#### Work required:
Take the line containing "[(x - .004, y" and every line after it in the data below, and print them exactly as given, with nothing else.
-- Exercise inputs follows --
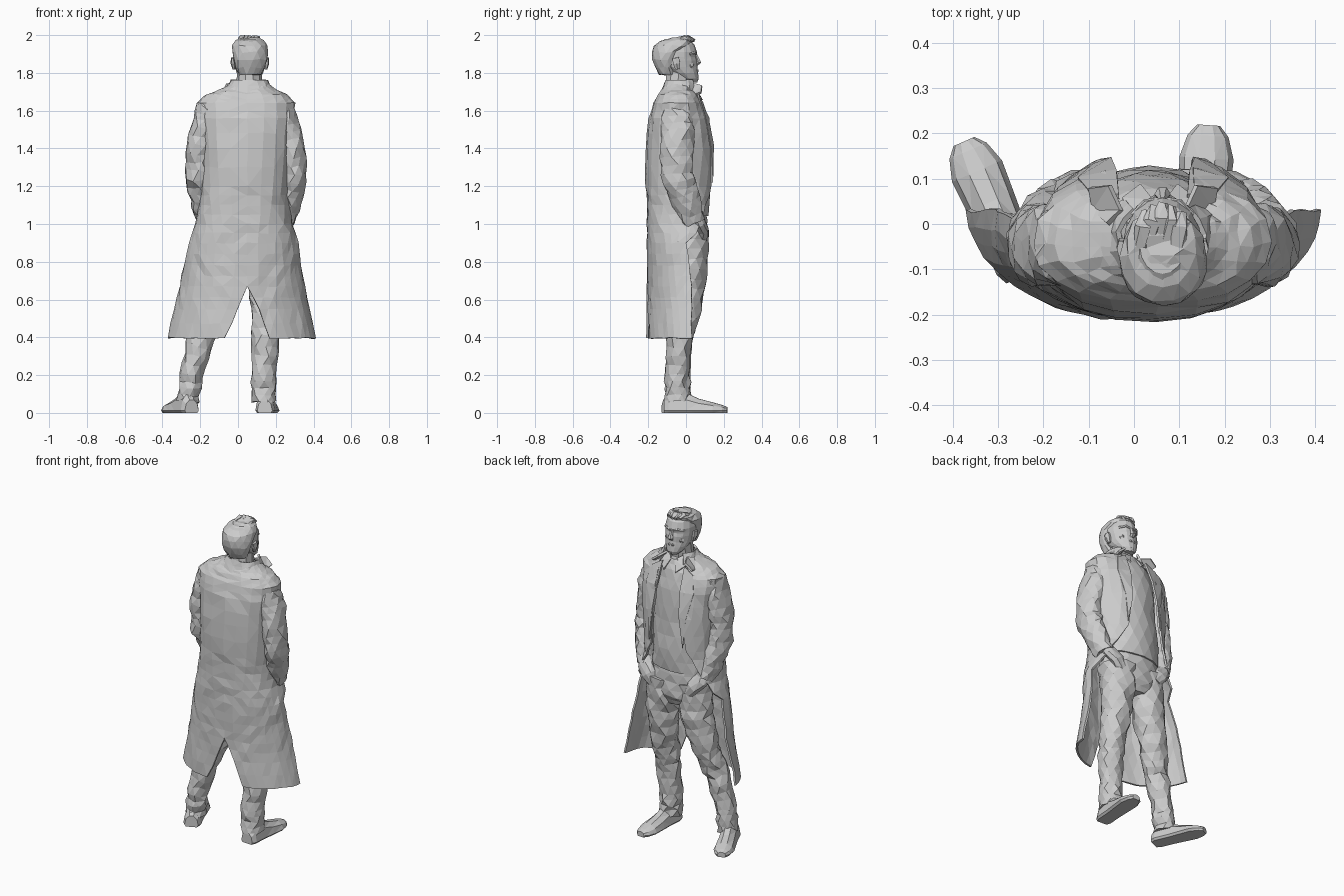
import bpy, bmesh, math, random
from mathutils import Vector

random.seed(4)
MID = 0.042          # centre line of the body
Z = Vector((0, 0, 1))


def finish(name, bm, jit=0.0, thick=0.0):
    """Crumple the vertices, triangulate and turn the bmesh into a flat-shaded object."""
    bmesh.ops.remove_doubles(bm, verts=bm.verts, dist=0.0005)
    for v in bm.verts:
        v.co += Vector([random.uniform(-jit, jit) for _ in range(3)])
        v.co.z = min(2.0, max(0.0, v.co.z))
    bmesh.ops.recalc_face_normals(bm, faces=bm.faces)
    bmesh.ops.triangulate(bm, faces=bm.faces, quad_method='SHORT_EDGE')
    me = bpy.data.meshes.new(name)
    bm.to_mesh(me)
    bm.free()
    ob = bpy.data.objects.new(name, me)
    bpy.context.collection.objects.link(ob)
    if thick:
        m = ob.modifiers.new("thickness", 'SOLIDIFY')
        m.thickness, m.offset = thick, 0
    return ob


def refine(keys, sub):
    out = []
    for a, b in zip(keys, keys[1:]):
        for i in range(sub):
            out.append([p + (q - p) * i / sub for p, q in zip(a, b)])
    return out + [list(keys[-1])]


def tube(name, keys, n=10, jit=0.0, sub=1, flat=False):
    """Closed loft through rings (x, y, z, rx, ry)."""
    keys = refine(keys, sub)
    bm, rings = bmesh.new(), []
    for i, (x, y, z, rx, ry) in enumerate(keys):
        a, b = keys[max(i - 1, 0)], keys[min(i + 1, len(keys) - 1)]
        t = Z if flat else (Vector(b[:3]) - Vector(a[:3])).normalized()
        side = (Vector((1, 0, 0)) - t * t.x).normalized()
        up = t.cross(side)
        ring = []
        for k in range(n):
            w = 2 * math.pi * (k + 0.5 * (i % 2) * (jit > 0)) / n
            ring.append(bm.verts.new(Vector((x, y, z)) + side * rx * math.cos(w) + up * ry * math.sin(w)))
        rings.append(ring)
    for r, s in zip(rings, rings[1:]):
        for k in range(n):
            bm.faces.new((r[k], r[(k + 1) % n], s[(k + 1) % n], s[k]))
    bm.faces.new(rings[0])
    bm.faces.new(rings[-1])
    return finish(name, bm, jit)


def slab(name, pts, thick=0.012):
    bm = bmesh.new()
    bm.faces.new([bm.verts.new(p) for p in pts])
    return finish(name, bm, 0, thick)


def angle(x, cx, rx, p):
    t = max(-1, min(1, (x - cx) / rx))
    return math.acos(math.copysign(abs(t) ** (1 / p), t))


def shell(name, rows, cols=9, jit=0.0, thick=0.012):
    """Open-fronted garment: rows (z, cx, cy, rx, ry, front left x, front right x, slit left x, slit right x)."""
    bm = bmesh.new()
    for s in (0, 1):
        grid = []
        for z, cx, cy, rx, ry, fl, fr, sl, sr in rows:
            p = 0.85 if z > 1 else 0.85 + 0.3 * (1 - z)     # boxy back, flatter flaring hem
            if s == 0:
                a, b = angle(fl, cx, rx, p), 2 * math.pi - angle(sl, cx, rx, p)
            else:
                a, b = angle(fr, cx, rx, p), -angle(sr, cx, rx, p)
            line = []
            for k in range(cols + 1):
                w = a + (b - a) * k / cols
                c, d = math.cos(w), math.sin(w)
                line.append(bm.verts.new((cx + rx * math.copysign(abs(c) ** p, c),
                                          cy + ry * math.copysign(abs(d) ** p, d), z)))
            grid.append(line)
        for r, q in zip(grid, grid[1:]):
            for k in range(cols):
                bm.faces.new((r[k], r[k + 1], q[k + 1], q[k]))
    return finish(name, bm, jit, thick)


# Long coat, open at the front and slit at the lower back
coat = [(1.735, .06, -.035, .100, .075, .00, .12, .05, .05),
        (1.705, .05, -.04, .155, .085, -.03, .14, .05, .05),
        (1.68, .045, -.04, .215, .105, -.05, .14, .05, .05),
        (1.64, .040, -.04, .255, .128, -.06, .13, .05, .05),
        (1.56, .040, -.035, .250, .155, -.06, .13, .05, .05),
        (1.40, .040, -.03, .235, .178, -.06, .13, .05, .05),
        (1.20, .035, -.03, .230, .176, -.09, .15, .05, .05),
        (1.10, .030, -.03, .235, .170, -.14, .20, .05, .05),
        (1.00, .030, -.02, .250, .182, -.20, .26, .05, .05),
        (0.90, .030, .00, .285, .202, -.255, .315, .05, .05),
        (0.78, .025, .02, .305, .222, -.28, .33, .05, .05),
        (0.67, .022, .03, .325, .230, -.303, .347, .049, .051),
        (0.55, .020, .03, .350, .235, -.33, .37, .00, .11),
        (0.395, .020, .03, .387, .242, -.367, .407, -.07, .17)]
shell("long_coat", refine(coat, 2), 9, 0.004)

# Standing collar
shell("coat_collar", [(1.76, .06, -.03, .092, .075, .00, .12, .05, .05),
                      (1.73, .06, -.032, .108, .085, -.01, .13, .05, .05),
                      (1.69, .055, -.035, .135, .100, -.02, .14, .05, .05)], 6, 0.003)

# Shirt, trouser seat and neck
tube("shirt", [(.055, -.02, 1.72, .08, .07), (.045, -.02, 1.66, .15, .10), (.04, -.02, 1.55, .18, .125),
               (.035, -.015, 1.35, .18, .13), (.03, -.005, 1.18, .185, .13), (.03, -.005, 1.04, .195, .125)],
     16, 0.005, 2, True)
tube("trouser_seat", [(.03, -.015, 1.07, .19, .12), (.03, -.01, .97, .20, .125),
                      (.03, -.005, .88, .19, .12), (.035, 0, .82, .12, .09)], 14, 0.005, 2, True)
tube("neck", [(.06, -.05, 1.66, .075, .07), (.06, -.045, 1.73, .068, .068), (.06, -.035, 1.83, .065, .07)], 10)

# Trouser legs
tube("left_leg", [(-.065, .00, .96, .105, .12), (-.09, .02, .76, .10, .092), (-.14, .005, .56, .083, .078),
                  (-.195, -.035, .40, .072, .068), (-.248, -.045, .20, .060, .066), (-.265, -.045, .06, .058, .068)],
     10, 0.008, 4)
tube("right_leg", [(.13, .01, .96, .105, .12), (.145, .02, .76, .10, .092), (.15, .005, .56, .083, .078),
                   (.148, -.035, .40, .075, .068), (.135, -.045, .20, .068, .066), (.137, -.045, .06, .064, .068)],
     10, 0.008, 4)

# Shoes, flattened on the ground
for side, (hx, hy), (tx, ty) in (("left", (-.245, -.115), (-.375, .182)), ("right", (.142, -.115), (.165, .218))):
    prof = [(0, .04, .06), (.08, .052, .095), (.35, .052, .098), (.55, .056, .066), (.78, .060, .045), (.93, .045, .03), (1, .025, .02)]
    tube(side + "_shoe", [(hx + (tx - hx) * t, hy + (ty - hy) * t, .012, w, h) for t, w, h in prof], 10)

# Sleeves with forearms bent toward the pockets, cuffs and hands
for side, s, dz in (("left", -1, 0.01), ("right", 1, -0.01)):
    sleeve = [(.165, -.045, 1.645, .045, .06), (.20, -.045, 1.60, .063, .085), (.232, -.045, 1.50, .066, .092),
              (.252, -.05, 1.36, .068, .085), (.255, -.04, 1.24, .067, .085), (.235, .0, 1.13, .062, .075),
              (.208, .04, 1.02, .054, .060)]
    tube(side + "_sleeve", [(MID + s * d, y, z + dz, a, b) for d, y, z, a, b in sleeve], 10, 0.007, 3)
    hand = [(.208, .04, 1.05, .045, .04), (.19, .07, 1.01, .048, .035), (.155, .09, .97, .045, .032), (.125, .09, .92, .03, .025)]
    tube(side + "_hand", [(MID + s * d, y, z, a, b) for d, y, z, a, b in hand], 8, 0.003)
    # Lapel and upturned collar tip
    m = lambda d, y, z: (.042 + s * d, y, z)
    slab(side + "_lapel", [m(.075, .06, 1.70), m(.14, .068, 1.66), m(.165, .098, 1.56), m(.13, .128, 1.40),
                           m(.115, .138, 1.22), m(.09, .142, 1.42), m(.08, .115, 1.56)])
    slab(side + "_collar_tip", [m(.07, .03, 1.745), m(.095, .085, 1.73), m(.14, .08, 1.695), m(.13, .03, 1.68), m(.10, .0, 1.74)])
    # Ear, brow and cheek
    h = lambda d, y, z, a, b: (.063 + s * d, y, z, a, b)
    tube(side + "_ear", [h(.084, -.045, 1.82, .008, .012), h(.09, -.05, 1.85, .012, .022), h(.092, -.055, 1.88, .009, .02)], 6)
    tube(side + "_brow", [h(.010, .052, 1.90, .007, .007), h(.038, .047, 1.908, .008, .009), h(.066, .02, 1.898, .006, .008)], 6)
    tube(side + "_cheek", [h(.035, .025, 1.815, .014, .012), h(.045, .026, 1.84, .022, .018), h(.055, .012, 1.865, .010, .012)], 6)

# Shirt collar points
for side, s in (("left", -1), ("right", 1)):
    slab(side + "_shirt_collar", [(.055 + s * .06, .0, 1.75), (.055 + s * .012, .05, 1.715),
                                  (.055 + s * .04, .085, 1.655), (.055 + s * .08, .055, 1.69)], 0.01)

# Head and face
tube("head", [(.063, .035, 1.750, .030, .025), (.063, .015, 1.770, .052, .052), (.063, -.01, 1.80, .070, .074),
              (.063, -.035, 1.83, .080, .095), (.063, -.045, 1.865, .086, .105), (.063, -.048, 1.885, .088, .102),
              (.063, -.05, 1.91, .088, .108), (.063, -.055, 1.95, .08, .10), (.063, -.05, 1.98, .05, .06)], 16, 0, 1, True)
tube("nose", [(.063, .050, 1.90, .009, .010), (.063, .060, 1.875, .012, .013), (.063, .066, 1.855, .018, .017),
              (.063, .055, 1.840, .013, .010)], 6, 0, 1, True)
tube("mouth", [(.038, .048, 1.808, .004, .004), (.053, .060, 1.812, .008, .009), (.073, .060, 1.812, .008, .009),
               (.088, .048, 1.808, .004, .004)], 6)
tube("chin", [(.063, .045, 1.748, .018, .014), (.063, .050, 1.768, .024, .018), (.063, .044, 1.79, .012, .01)], 7, 0, 1, True)

# Tousled hair, higher on the forehead
tube("hair", [(.063, -.095, 1.79, .060, .045), (.063, -.105, 1.83, .078, .060), (.063, -.10, 1.87, .091, .078),
              (.063, -.09, 1.91, .097, .090), (.063, -.072, 1.945, .094, .100), (.063, -.052, 1.970, .078, .088),
              (.065, -.025, 1.985, .045, .060)], 14, 0.005, 1, True)
for i in range(5):
    x, y = .02 + i * .020, .015 + .018 * math.sin(i * .78)
    tube("fringe_lock_%d" % i, [(x - .004, y - .065, 1.972, .020, .014), (x, y - .02, 1.986, .020, .014),
                                (x + .004, y + .012, 1.972, .010, .009)], 5, 0.003)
-- Exercise inputs concluded --
#### Finished exercise:
    tube("fringe_lock_%d" % i, [(x - .004, y - .065, 1.972, .020, .014), (x, y - .02, 1.986, .020, .014),
                                (x + .004, y + .012, 1.972, .010, .009)], 5, 0.003)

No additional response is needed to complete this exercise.